A few months ago I wrote an “I’ve Never” post about my pitifully pathetic vegetable garden at work (check out the post here). The carrots were tiny, the cucumbers all died and the yellow beans tasted like I was chewing on a pencil.
I had given up all hope on the failed experiment. And as the days grew shorter and colder, I stopped visiting my public embarrassment altogether. My co-worker, Nancy, however, who had been sharing the garden plot with me, kept telling me to go out and pull up the rest of my carrots. I have no carrots! I felt like shouting, like an ashamed father disowning his children.
But then there was MegaCarrot.

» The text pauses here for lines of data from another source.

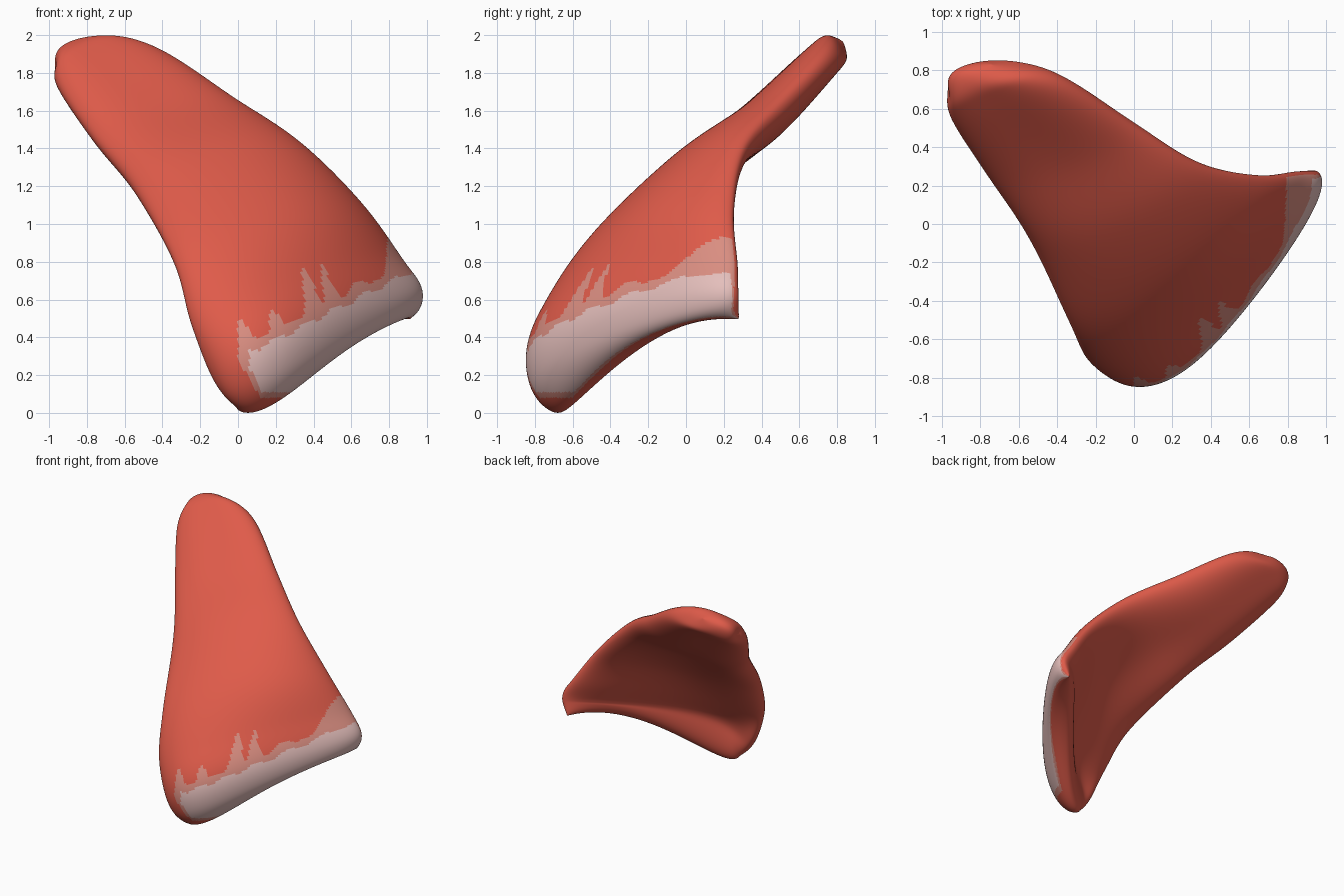
import bpy, bmesh, math
from functools import lru_cache
from mathutils import Vector

if "Cube" in bpy.data.objects:
    bpy.data.objects.remove(bpy.data.objects["Cube"])

# Cross rows of the mid-surface, tip to lower edge: left edge, 1/3, 2/3, right edge
ROWS = [[Vector(p) for p in r] for r in (
    ((-.965, .70, 1.88), (-.95, .77, 1.94), (-.87, .81, 1.98), (-.74, .83, 1.99)),
    ((-.955, .56, 1.76), (-.80, .65, 1.83), (-.62, .72, 1.89), (-.40, .77, 1.92)),
    ((-.77, .27, 1.48), (-.52, .33, 1.53), (-.28, .41, 1.59), (.01, .51, 1.66)),
    ((-.55, -.05, 1.20), (-.28, -.03, 1.27), (.02, .09, 1.36), (.35, .31, 1.42)),
    ((-.34, -.50, .83), (-.02, -.36, .96), (.32, -.15, 1.06), (.66, .25, 1.10)),
    ((-.25, -.67, .50), (.12, -.56, .64), (.50, -.22, .75), (.87, .27, .81)),
    ((-.13, -.69, .22), (.21, -.63, .40), (.60, -.19, .57), (.96, .27, .66)),
    ((.00, -.69, .04), (.24, -.54, .125), (.56, -.19, .40), (.91, .28, .52)))]
HALF = (.09, .10, .11, .11, .11, .12, .14, .14)      # half thickness per row
BACK = (1.0, 1.05, 1.2, 1.3, 1.3, 1.1, .75, .75)     # fullness behind
NT, NS = 180, 120


@lru_cache(None)
def weights(n, t):
    """Catmull-Rom span index and weights, t in 0..1 over n spans."""
    i = min(int(t * n), n - 1)
    f = t * n - i
    return i, (-f + 2 * f * f - f ** 3, 2 - 5 * f * f + 3 * f ** 3,
               f + 4 * f * f - 3 * f ** 3, f ** 3 - f * f)


def catmull(v, t):
    """Smooth interpolation of a list."""
    n = len(v) - 1
    i, w = weights(n, t)
    b, c = v[i], v[i + 1]
    a = v[i - 1] if i else b * 2 - c
    d = v[i + 2] if i + 2 <= n else c * 2 - b
    return (a * w[0] + b * w[1] + c * w[2] + d * w[3]) * .5


@lru_cache(None)
def row(t):
    return [catmull([r[k] for r in ROWS], t) for k in range(4)]


def mid(s, t):
    """Point of the curved mid-surface; cubic through the four row points."""
    p, u = row(t), 3 * s
    return (p[0] * (-(u - 1) * (u - 2) * (u - 3) / 6) + p[1] * (u * (u - 2) * (u - 3) / 2)
            + p[2] * (-u * (u - 1) * (u - 3) / 2) + p[3] * (u * (u - 1) * (u - 2) / 6))


def skin(s, t, side):
    """Mid-surface pushed out to the front (+1) or back (-1) with rounded rims."""
    e = .004
    s0, s1 = max(s - e, 0), min(s + e, 1)
    t0, t1 = max(t - e, 0), min(t + e, 1)
    n = (mid(s, t1) - mid(s, t0)).cross(mid(s1, t) - mid(s0, t)).normalized()
    h = catmull(HALF, t) * math.sqrt(max(0, 1 - abs(2 * s - 1) ** 3.5))
    if side < 0:
        h *= catmull(BACK, t)
    if t < .1:
        h *= .03 + .97 * math.sqrt(1 - (1 - t / .1) ** 2)
        n = n.lerp(Vector((.1, -.68, .72)), 1 - t / .1).normalized()
    if t > .9:
        h *= .03 + .97 * math.sqrt(max(0, 1 - ((t - .9) / .1) ** 2))
    return mid(s, t) + n * h * side


# Muscle slab: a stack of closed rings, closer together at both ends
bm = bmesh.new()
ss = [.5 - .5 * math.cos(math.pi * i / NS) for i in range(NS + 1)]
rings = []
for j in range(NT + 1):
    t = .5 - .5 * math.cos(math.pi * j / NT)
    ring = [bm.verts.new(skin(s, t, 1)) for s in ss]
    ring += [bm.verts.new(skin(s, t, -1)) for s in ss[-2:0:-1]]
    rings.append(ring)
n = len(rings[0])
for a, b in zip(rings, rings[1:]):
    for i in range(n):
        bm.faces.new((a[i], b[i], b[(i + 1) % n], a[(i + 1) % n]))
# Strip caps at the tip and the lower edge
for r in (rings[0], rings[-1]):
    for i in range(NS):
        quad = [r[i], r[i + 1], r[(n - i - 1) % n], r[(n - i) % n]]
        bm.faces.new(list(dict.fromkeys(quad)))
bmesh.ops.recalc_face_normals(bm, faces=bm.faces)
low = min(v.co.z for v in bm.verts)
bmesh.ops.translate(bm, verts=bm.verts, vec=(0, 0, -low))
# Soften the rims
for _ in range(12):
    bmesh.ops.smooth_vert(bm, verts=bm.verts, factor=.5,
                          use_axis_x=True, use_axis_y=True, use_axis_z=True)
bm.normal_update()

# Pale tendon band on the outer lower edge, with fibre fingers (x, height, width)
FINGERS = ((.05, .18, .04), (.22, .13, .03), (.42, .27, .032), (.51, .24, .025),
           (.65, .05, .04), (.86, .20, .045), (.94, .13, .05))
for f in bm.faces:
    c = f.calc_center_median()
    out = f.normal.dot(Vector((.68, -.73, 0)))
    w = c.z - (.29 + .5 * c.x)
    x = c.x + .25 * max(w, 0)
    top = .045 + max(h * math.exp(-((x - p) / k) ** 2) for p, h, k in FINGERS)
    f.smooth = True
    if out > .12 and c.z < 1 and c.x > .6 * max(0, .28 - c.z):
        if (w < .015 * math.sin(c.x * 40) and out > .42 and c.z > .11
                and c.x > .06 + .5 * max(0, .24 - c.z)):
            f.material_index = 2
        elif w < top and c.z > .08 and out > (.12 if w > -.1 else .3):
            f.material_index = 1

me = bpy.data.meshes.new("muscle_slab")
bm.to_mesh(me)
bm.free()
for name, col in (("muscle_red", (.74, .105, .068, 1)),
                  ("fibre_pink", (.70, .27, .22, 1)),
                  ("tendon_white", (.78, .52, .50, 1))):
    m = bpy.data.materials.new(name)
    m.diffuse_color = col
    m.use_nodes = True
    m.node_tree.nodes["Principled BSDF"].inputs["Base Color"].default_value = m.diffuse_color
    me.materials.append(m)
ob = bpy.data.objects.new("muscle_slab", me)
bpy.context.collection.objects.link(ob)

I arrived at work a bit early one cold and windy morning recently and parked near the community garden. Heaving a sigh, I put my shame aside and wandered over to our plot. All around me were fully harvested gardens, except mine, with its patch of green leaves from the group of disappointing carrots I had left to rot.
Slowly I started pulling up the inadequate vegetables, my heart as cold as my numb fingers digging through the frigid dirt. Just as I suspected. The carrots were still pathetically small.
And then, as I was about to abandon my efforts and head to my cubicle, I saw a massive bit of greenery amongst the rest of the carrots. I assumed it was some giant weed; further testament to my incompetence as a gardener. I started to pull, and as my fingers dug below the surface to get a better grip, a flash of orange caught my widening eyes.
No! It couldn’t be!
It was. It was a carrot. A giant, albeit hideous, carrot. My carrot. My MegaCarrot. It was as though MegaCarrot had been drawing the life force of all the other vegetables in the garden so it could absorb their power and become this behemoth.
I had not failed after all. I grew a carrot worthy of a crisper.
So here is today’s tip: be patient. The seeds we plant in life can take a lot longer than we expect before they start to grow. Don’t let set-backs and disappointments keep you from sticking to a project or dream you have. Seek out and listen to the Nancys in your life; the ones who encourage you to keep at it and to not give up on your garden, no matter how discouraged you get.
All hail MegaCarrot! Huzzah!
Funny stories. Good advice. Josh Martin is the author of the book “Simple(ton) Living: Lessons in balance from life’s absurd moments.” Click here to learn more and to purchase a copy.